▸ **Task details**
A line below contains "for i in range(len(rings)", and a later one contains "sec = [(x0, y0), (x1, y0), (x1, y1), (x0, y1)]". Repeat both, with every line between them, exactly.
● ● ● ●
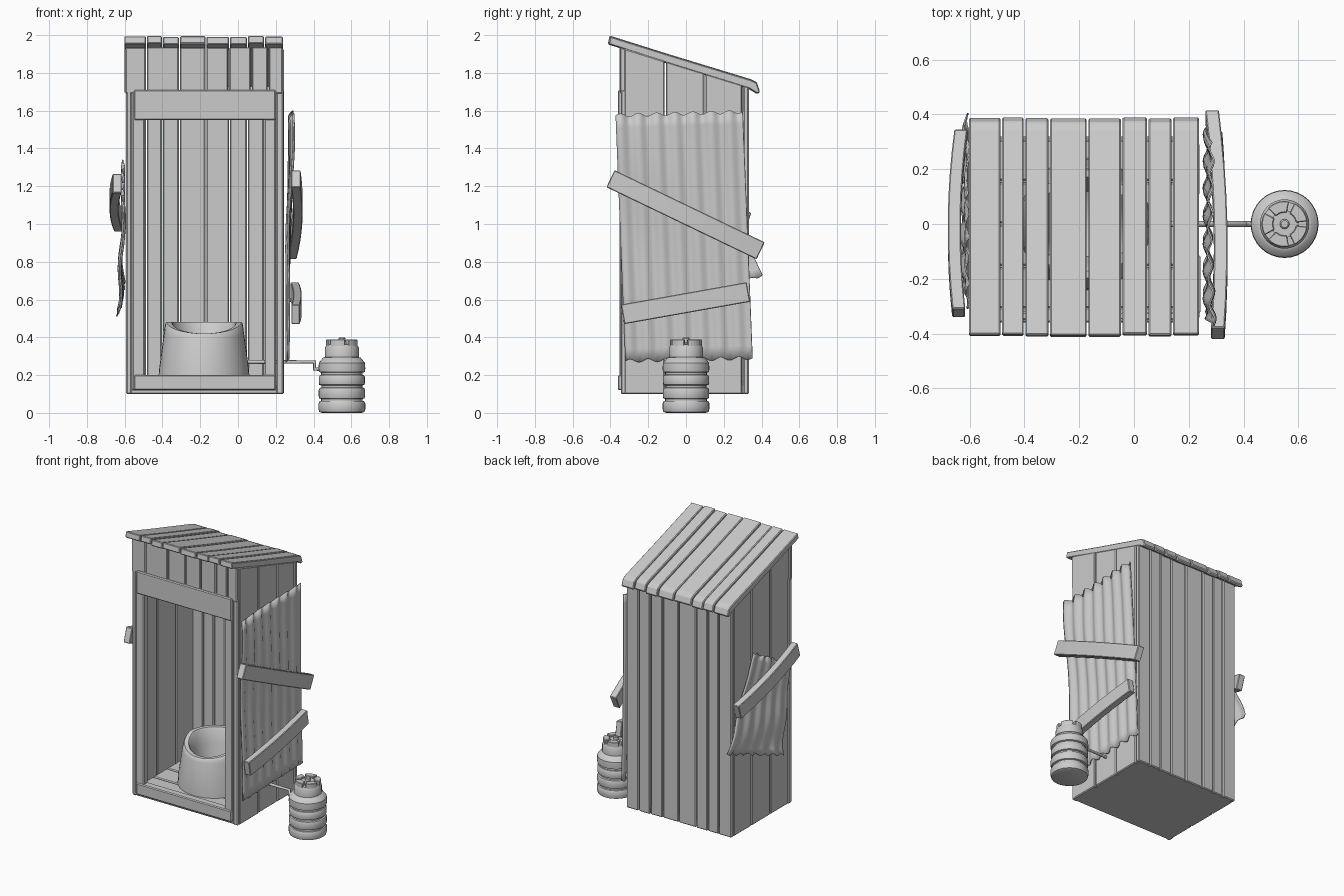
import bpy, bmesh, math, random
from mathutils import Vector

if "Cube" in bpy.data.objects:
    bpy.data.objects.remove(bpy.data.objects["Cube"])
random.seed(4)
sin, cos, pi = math.sin, math.cos, math.pi


def make(name, verts, faces, bevel=0, smooth=False, thick=0):
    me = bpy.data.meshes.new(name)
    me.from_pydata([tuple(v) for v in verts], [], faces)
    bm = bmesh.new()
    bm.from_mesh(me)
    bmesh.ops.recalc_face_normals(bm, faces=bm.faces)
    bm.to_mesh(me)
    bm.free()
    ob = bpy.data.objects.new(name, me)
    bpy.context.collection.objects.link(ob)
    if thick:
        m = ob.modifiers.new("thickness", "SOLIDIFY")
        m.thickness, m.offset = thick, 0
    if bevel:
        m = ob.modifiers.new("bevel", "BEVEL")
        m.width, m.segments = bevel, 1
    if smooth:
        bpy.ops.object.select_all(action='DESELECT')
        bpy.context.view_layer.objects.active = ob
        ob.select_set(True)
        bpy.ops.object.shade_smooth_by_angle(angle=math.radians(35))
    return ob


def loft(name, rings, **kw):
    """Closed tube through equal-sized rings, capped at both ends."""
    n = len(rings[0])
    verts = [v for r in rings for v in r]
    faces = [(i * n + j, i * n + (j + 1) % n, (i + 1) * n + (j + 1) % n, (i + 1) * n + j)
             for i in range(len(rings) - 1) for j in range(n)]
    faces += [tuple(range(n)), tuple(range((len(rings) - 1) * n, len(rings) * n))]
    return make(name, verts, faces, **kw)


def under_roof(y):
    return 1.828 - 0.31 * y


def plank(name, x0, x1, y0, y1, z0, z1=None, bevel=0.006):
    top = (lambda y: z1) if z1 is not None else under_roof
    sec = [(x0, y0), (x1, y0), (x1, y1), (x0, y1)]
    return loft(name, [[(x, y, z0) for x, y in sec], [(x, y, top(y)) for x, y in sec]], bevel=bevel)


def lathe(name, prof, cx, cy, n=32):
    return loft(name, [[(cx + r * cos(2 * pi * k / n), cy + r * sin(2 * pi * k / n), z)
                        for k in range(n)] for r, z in prof], smooth=True)


def rod(name, pts, r, n=10):
    cu = bpy.data.curves.new(name, 'CURVE')
    cu.dimensions, cu.bevel_depth, cu.bevel_resolution, cu.use_fill_caps = '3D', r, 2, True
    sp = cu.splines.new('POLY')
    sp.points.add(len(pts) - 1)
    for p, c in zip(sp.points, pts):
        p.co = (*c, 1)
    bpy.context.collection.objects.link(bpy.data.objects.new(name, cu))


xs = [-0.59, -0.485, -0.40, -0.31, -0.17, -0.045, 0.05, 0.14, 0.24]
g = 0.003

# base slab and floor planks
plank("base", -0.575, 0.225, -0.33, 0.32, 0.10, 0.145)
for i in range(4):
    y = -0.31 + i * 0.155
    plank("floor_plank", -0.56, 0.21, y + g, y + 0.155 - g, 0.14, 0.165)

# back wall, and front planks over the door
for a, b in zip(xs, xs[1:]):
    j = random.uniform(-0.004, 0.004)
    plank("back_plank", a + g, b - g, 0.30 + j, 0.33 + j, 0.10)
front = [-0.60, -0.485, -0.31, -0.17, -0.05, 0.07, 0.16, 0.24]
for a, b in zip(front, front[1:]):
    j = random.uniform(-0.004, 0.004)
    plank("front_plank", a + g, b - g, -0.348 + j, -0.318 + j, 1.69)

# side walls
ys = [-0.33, -0.11, 0.10, 0.30]
for x in (-0.59, 0.21):
    for a, b in zip(ys, ys[1:]):
        j = random.uniform(-0.004, 0.004)
        plank("side_plank", x + j, x + j + 0.03, a + g, b - g, 0.10)

# door frame
for name, x0, x1, y0, z0, z1 in (
        ("left_post", -0.592, -0.562, -0.345, 0.10, 1.71),
        ("right_post", 0.203, 0.24, -0.345, 0.10, 1.71),
        ("left_jamb", -0.56, -0.495, -0.352, 0.12, 1.70),
        ("right_jamb", 0.14, 0.20, -0.352, 0.12, 1.70),
        ("header", -0.55, 0.20, -0.36, 1.55, 1.71),
        ("sill", -0.55, 0.20, -0.36, 0.12, 0.20),
        ("threshold", -0.58, 0.22, -0.34, 0.10, 0.125)):
    plank(name, x0, x1, y0, -0.305, z0, z1)

# roof planks with drooping back edge
rx = [-0.605] + xs[1:]
for i, (a, b) in enumerate(zip(rx, rx[1:])):
    dz, dy = random.uniform(-0.007, 0.0), random.uniform(-0.006, 0.004)
    prof = [(-0.405, 1.998), (-0.10, 1.902), (0.34, 1.768), (0.372, 1.752), (0.388, 1.705),
            (0.375, 1.695), (0.33, 1.722), (-0.10, 1.856), (-0.412, 1.957)]
    loft("roof_plank", [[(x, y + dy, z + dz) for y, z in prof] for x in (a + g, b - g)], bevel=0.005)


# bowed boards nailed across the sides
def board(name, p0, p1, w, x0, x1, thick, bow):
    d = Vector((p1[0] - p0[0], p1[1] - p0[1])).normalized()
    nrm = Vector((-d.y, d.x)) * (w / 2)
    rings = []
    for i in range(9):
        t = i / 8
        c = Vector(p0).lerp(Vector(p1), t)
        x = x0 + (x1 - x0) * t + bow * 4 * t * (1 - t)
        rings.append([(x + sx * thick / 2, c.x + s * nrm.x, c.y + s * nrm.y)
                      for sx, s in ((-1, -1), (1, -1), (1, 1), (-1, 1))])
    loft(name, rings, bevel=0.004)


board("right_upper_board", (-0.40, 1.24), (0.395, 0.858), 0.10, 0.306, 0.285, 0.05, 0.02)
board("right_lower_board", (-0.335, 0.522), (0.33, 0.64), 0.105, 0.305, 0.300, 0.045, 0.012)
board("left_board", (-0.325, 1.215), (0.33, 1.01), 0.105, -0.64, -0.632, 0.048, -0.02)


# corrugated and crumpled metal sheets
def sheet(name, quad, xfun, nu, nv, ragged):
    bl, br, tr, tl = (Vector(q) for q in quad)
    verts, faces = [], []
    for j in range(nv + 1):
        for i in range(nu + 1):
            u, v = i / nu, j / nv
            p = bl.lerp(br, u).lerp(tl.lerp(tr, u), v)
            if j in (0, nv):
                p.y += ragged * sin(u * 2 * pi * 7)
            verts.append((xfun(u, v), p.x, p.y))
    for j in range(nv):
        for i in range(nu):
            k = j * (nu + 1) + i
            faces.append((k, k + 1, k + nu + 2, k + nu + 1))
    make(name, verts, faces, smooth=True, thick=0.006)


sheet("right_sheet", [(-0.32, 0.275), (0.352, 0.29), (0.30, 1.595), (-0.372, 1.575)],
      lambda u, v: 0.262 + 0.008 * sin(u * 2 * pi * 7) + 0.022 * v * v
      + 0.014 * (1 - u) * v * sin(v * 9 + u * 4), 56, 20, 0.009)
sheet("left_sheet", [(-0.18, 0.51), (0.405, 0.73), (0.11, 1.34), (-0.31, 1.10)],
      lambda u, v: -0.608 + 0.007 * sin(u * 2 * pi * 5) - 0.035 * (1 - v) ** 2 * (1 - u)
      + 0.014 * sin(v * 10 + u * 3) * (1 - v), 40, 16, 0.008)

# seat: tapered tub with a dipped front rim
n = 40
rings = []
for r, z, dip in ((0.242, 0.165, 0), (0.238, 0.23, 0), (0.212, 0.42, 0.4), (0.205, 0.472, 0.95),
                  (0.198, 0.482, 1), (0.172, 0.482, 1), (0.164, 0.472, 0.95),
                  (0.145, 0.38, 0.3), (0.12, 0.27, 0), (0.06, 0.24, 0)):
    rings.append([(-0.18 + r * cos(2 * pi * k / n), r * sin(2 * pi * k / n),
                   z - 0.062 * dip * max(0, -sin(2 * pi * k / n))) for k in range(n)])
loft("seat", rings, smooth=True)

# supply pipe
rod("pipe", [(0.04, 0, 0.27), (0.405, 0, 0.27), (0.405, 0, 0.232), (0.46, 0, 0.232)], 0.011)

# gas tank
lathe("tank", [(0.105, 0), (0.12, 0.006), (0.124, 0.02), (0.124, 0.05), (0.118, 0.062),
               (0.11, 0.064), (0.11, 0.074), (0.12, 0.077), (0.123, 0.09), (0.123, 0.12),
               (0.118, 0.132), (0.108, 0.135), (0.108, 0.145), (0.12, 0.149), (0.122, 0.16),
               (0.122, 0.19), (0.116, 0.2), (0.11, 0.202), (0.11, 0.213), (0.122, 0.217),
               (0.124, 0.235), (0.122, 0.265), (0.1, 0.292), (0.09, 0.295), (0.09, 0.345),
               (0.08, 0.362), (0.05, 0.364), (0.05, 0.376)], 0.55, 0)
for k in range(5):
    a0 = 2 * pi * k / 5 + 0.12
    arc = [a0 + (2 * pi / 5 - 0.24) * t / 5 for t in range(6)]
    sec = [(0.084, a) for a in arc] + [(0.042, a) for a in reversed(arc)]
    loft("valve_tooth", [[(0.55 + r * cos(a), r * sin(a), z) for r, a in sec]
                         for z in (0.345, 0.388)], bevel=0.003)
lathe("valve_knob", [(0.018, 0.37), (0.018, 0.395), (0.013, 0.40)], 0.55, 0, 12)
● ● ● ●
▸ **Response to this task**
             for i in range(len(rings) - 1) for j in range(n)]
    faces += [tuple(range(n)), tuple(range((len(rings) - 1) * n, len(rings) * n))]
    return make(name, verts, faces, **kw)


def under_roof(y):
    return 1.828 - 0.31 * y


def plank(name, x0, x1, y0, y1, z0, z1=None, bevel=0.006):
    top = (lambda y: z1) if z1 is not None else under_roof
    sec = [(x0, y0), (x1, y0), (x1, y1), (x0, y1)]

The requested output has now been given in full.